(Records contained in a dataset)
----------

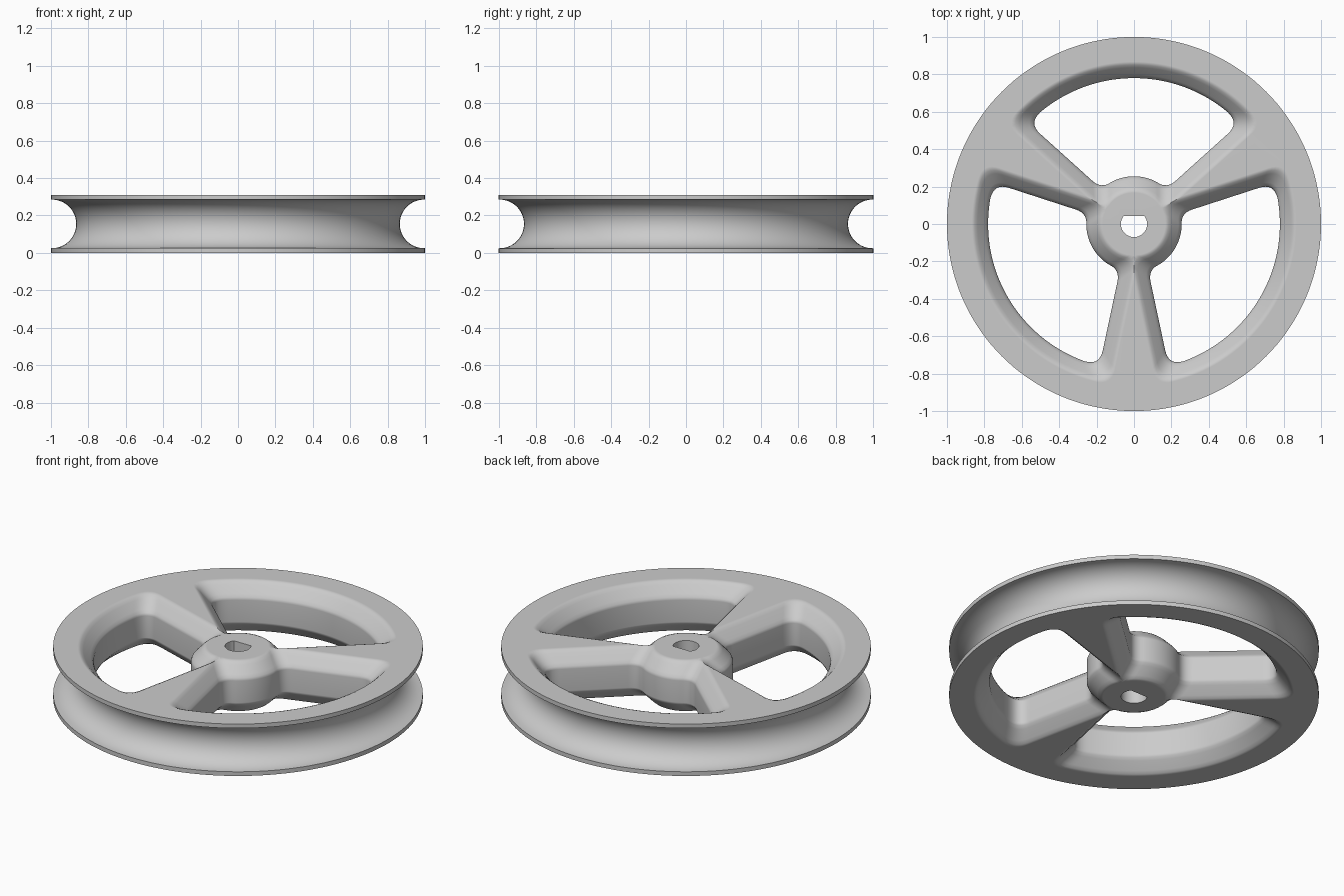
import bpy, bmesh
from math import sin, cos, pi, sqrt, atan2, radians
from mathutils import Vector

if "Cube" in bpy.data.objects:
    bpy.data.objects.remove(bpy.data.objects["Cube"])

HEIGHT = 0.31
MID = HEIGHT / 2
SEGMENTS = 144

grey = bpy.data.materials.new("light grey")
grey.use_nodes = True
grey.diffuse_color = (0.6, 0.6, 0.6, 1)
grey.node_tree.nodes["Principled BSDF"].inputs["Base Color"].default_value = grey.diffuse_color


def loft(name, rings):
    """Closed solid through stacked rings of equal point count."""
    bm = bmesh.new()
    rows = [[bm.verts.new(p) for p in ring] for ring in rings]
    n = len(rows[0])
    for low, high in zip(rows, rows[1:]):
        for i in range(n):
            j = (i + 1) % n
            bm.faces.new((low[i], low[j], high[j], high[i]))
    bm.faces.new(rows[0])
    bm.faces.new(rows[-1])
    bmesh.ops.recalc_face_normals(bm, faces=bm.faces)
    mesh = bpy.data.meshes.new(name)
    bm.to_mesh(mesh)
    bm.free()
    mesh.materials.append(grey)
    obj = bpy.data.objects.new(name, mesh)
    bpy.context.collection.objects.link(obj)
    return obj


def polar(r, angle):
    return Vector((r * cos(angle), r * sin(angle)))


def arc(r, start, end, steps):
    return [polar(r, start + (end - start) * i / steps) for i in range(steps + 1)]


def fillet(a, corner, b, steps=8):
    ts = [i / steps for i in range(1, steps)]
    return [a * (1 - t) ** 2 + corner * 2 * t * (1 - t) + b * t * t for t in ts]


def window_outline(grow):
    """Window between two spokes, widened on all sides by grow."""
    slope, half_width = 0.213, 0.023 - grow
    spoke = radians(30)

    def corner_angle(r):
        k = 1 + slope ** 2
        along = (sqrt(r * r * k - half_width ** 2) - slope * half_width) / k
        return spoke + atan2(slope * along + half_width, along)

    outer, inner = 0.78 + grow, 0.255 - grow
    out_angle, in_angle = corner_angle(outer), corner_angle(inner)
    out_corner, in_corner = polar(outer, out_angle), polar(inner, in_angle)
    side = (in_corner - out_corner).normalized()
    out_soft, in_soft = 0.085, 0.065
    rim_arc = arc(outer, pi / 2, out_angle + out_soft / outer, 28)
    hub_arc = arc(inner, in_angle + in_soft / inner, pi / 2, 10)
    out_end = out_corner + side * out_soft
    in_end = in_corner - side * in_soft
    half = (rim_arc + fillet(rim_arc[-1], out_corner, out_end) + [out_end, in_end]
            + fillet(in_end, in_corner, hub_arc[0]) + hub_arc)
    return half + [Vector((-p.x, p.y)) for p in reversed(half[1:-1])]


def turned(p, angle, z):
    return (p.x * cos(angle) - p.y * sin(angle), p.x * sin(angle) + p.y * cos(angle), z)


# Disc with a round groove in its edge
groove = [(0.995 - 0.13 * cos(t), MID + 0.13 * sin(t))
          for t in [-pi / 2 + pi * i / 24 for i in range(25)]]
profile = [(1, 0), (1, 0.025)] + groove + [(1, HEIGHT - 0.025), (1, HEIGHT)]
wheel = loft("pulley_wheel", [[(*p, z) for p in arc(r, 0, 2 * pi, SEGMENTS)[:-1]]
                              for r, z in profile])

# Window cutters: straight wall in the middle, soft bevel towards both faces
bevel = [(0.065, 0), (0.08, 0.006), (0.095, 0.018), (0.135, 0.056),
         (0.148, 0.071), (0.155, 0.088), (0.2, 0.088)]
levels = [(-h, g) for h, g in reversed(bevel)] + bevel
cutters = []
for k in range(3):
    turn = k * 2 * pi / 3
    cutters.append(loft("window_cutter", [[turned(p, turn, MID + h) for p in window_outline(g)]
                                          for h, g in levels]))

# D-shaped shaft hole
flat = atan2(0.042, sqrt(0.07 ** 2 - 0.042 ** 2))
bore = arc(0.07, pi - flat, 2 * pi + flat, 32)
cutters.append(loft("bore_cutter", [[(*p, z) for p in bore] for z in (-0.1, HEIGHT + 0.1)]))

bpy.context.view_layer.objects.active = wheel
wheel.select_set(True)
for cutter in cutters:
    cutter.hide_render = True
    cut = wheel.modifiers.new("cut", "BOOLEAN")
    cut.operation = "DIFFERENCE"
    cut.solver = "EXACT"
    cut.object = cutter
    bpy.ops.object.modifier_apply(modifier=cut.name)
    bpy.data.objects.remove(cutter)

# Smooth curves, flat faces and crisp lips
for obj in bpy.context.selected_objects:
    obj.select_set(obj == wheel)
bpy.ops.object.shade_smooth_by_angle(angle=radians(32))
weighted = wheel.modifiers.new("flat face normals", "WEIGHTED_NORMAL")
weighted.keep_sharp = True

----------

* _Work instructions_
For every line above with the word "Cube" in it, make a copy.

* _Task output_
if "Cube" in bpy.data.objects:
    bpy.data.objects.remove(bpy.data.objects["Cube"])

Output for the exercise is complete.